The case before the Court involved a dispute between Stanford University and Roche over patents for testing kits to detect HIV virus. A Stanford researcher who visited Roche to further his research had signed a confidentiality agreement which contained a clause assigning to Roche the rights in any patents developed whilst at Roche using the wording “I do hereby assign to Roche”. The researcher went on to discover a method of testing for the HIV virus. The Supreme Court ruled that clause in the Roche agreement prevailed over the “I agree to assign to Stanford” language in the researcher’s agreement with the university. Roche and Stanford were therefore held to be co-owners of the patent and Stanford could not sue Roche for manufacture and sales of the kit.
This is an interesting illustration about how the wording in an agreement between a researcher and a university can be overridden by the researcher assigning his rights to a third party. In the UK, universities own inventions produced by their employees if the course of their employment includes research. Should the UK courts follow their US counterparts, it may be possible that researchers could inadvertently assign their rights, for example through wording in funding agreements.
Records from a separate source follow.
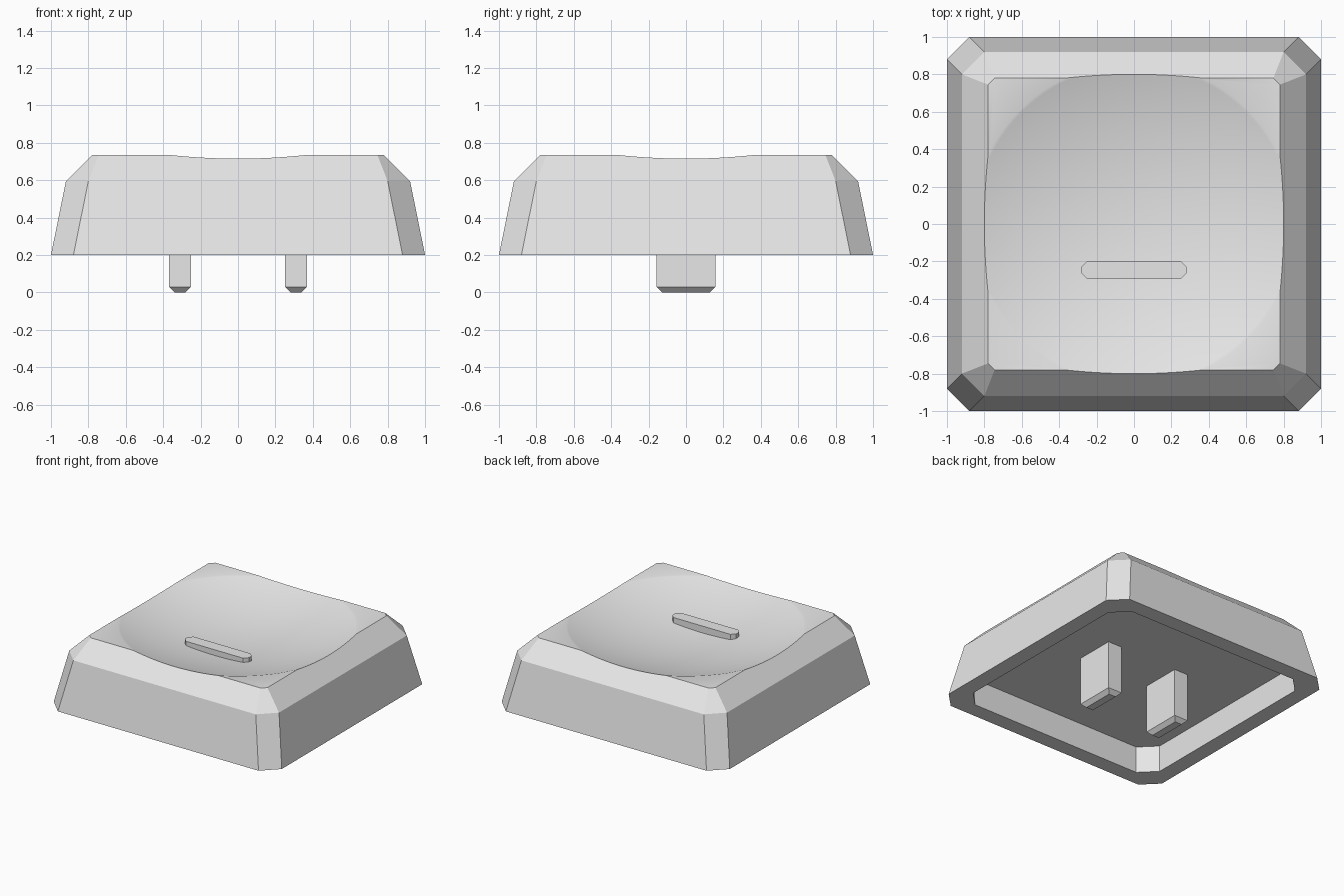
import bpy
import bmesh
import math

cube = bpy.data.objects.get("Cube")
if cube:
    bpy.data.objects.remove(cube, do_unlink=True)

grey = bpy.data.materials.new("light_grey")
grey.use_nodes = True
COLOUR = (0.8, 0.8, 0.8, 1)
grey.diffuse_color = COLOUR
grey.node_tree.nodes["Principled BSDF"].inputs["Base Color"].default_value = COLOUR


def outline(hx, hy, cut):
    """Rectangle of half size hx, hy, with its corners cut off if cut > 0."""
    points = []
    for sx, sy in ((1, 1), (-1, 1), (-1, -1), (1, -1)):
        pair = [(sx * hx, sy * (hy - cut)), (sx * (hx - cut), sy * hy)]
        if sx * sy < 0:
            pair.reverse()
        points += pair if cut else pair[:1]
    return points


def loft(name, rings, x=0, y=0):
    """Closed solid through rings given as (half x, half y, corner cut, z)."""
    bm = bmesh.new()
    loops = [[bm.verts.new((px + x, py + y, z)) for px, py in outline(hx, hy, cut)]
             for hx, hy, cut, z in rings]
    for low, high in zip(loops, loops[1:]):
        n = len(low)
        for i in range(n):
            j = (i + 1) % n
            bm.faces.new((low[i], low[j], high[j], high[i]))
    bm.faces.new(loops[0][::-1])
    bm.faces.new(loops[-1])
    bmesh.ops.recalc_face_normals(bm, faces=bm.faces)
    mesh = bpy.data.meshes.new(name)
    bm.to_mesh(mesh)
    bm.free()
    mesh.materials.append(grey)
    obj = bpy.data.objects.new(name, mesh)
    bpy.context.collection.objects.link(obj)
    return obj


# Hollow cap: ceiling, inner wall, rim, tapered sides, sloped shoulder
cap = loft("cap_body", [
    (0.875, 0.875, 0.12, 0.41),
    (0.875, 0.875, 0.12, 0.2),
    (1, 1, 0.12, 0.2),
    (0.92, 0.92, 0.12, 0.595),
    (0.78, 0.78, 0.035, 0.735),
])

# Shallow round dish scooped out of the top
RADIUS, DISH_RIM, TOP = 2.7, 0.863, 0.735
centre = TOP + math.sqrt(RADIUS ** 2 - DISH_RIM ** 2)
bpy.ops.mesh.primitive_uv_sphere_add(segments=96, ring_count=128, radius=RADIUS,
                                     location=(0, 0, centre))
cutter = bpy.context.object
cutter.name = "dish_cutter"
cutter.hide_render = True
cutter.data.materials.append(grey)
dish = cap.modifiers.new("dish", "BOOLEAN")
dish.operation = "DIFFERENCE"
dish.solver = "EXACT"
dish.object = cutter

bpy.ops.object.select_all(action="DESELECT")
bpy.context.view_layer.objects.active = cap
cap.select_set(True)
bpy.ops.object.modifier_apply(modifier=dish.name)
bpy.data.objects.remove(cutter, do_unlink=True)
bpy.ops.object.shade_smooth_by_angle(angle=math.radians(25))

# Raised finger bar in the dish
loft("finger_bar", [(0.28, 0.048, 0.03, 0.58), (0.28, 0.048, 0.03, 0.655)], y=-0.247)

# Two mounting prongs with chamfered tips
for side, x in (("left", 0.31), ("right", -0.31)):
    loft(side + "_prong", [
        (0.03, 0.127, 0, 0),
        (0.06, 0.157, 0, 0.03),
        (0.06, 0.157, 0, 0.43),
    ], x=x)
Universities may also wish to review agreements it has with researchers who are not employees of the university, for example PhD students, to ensure that these do not allow the assignment of inventions which were made during the course of research at the university.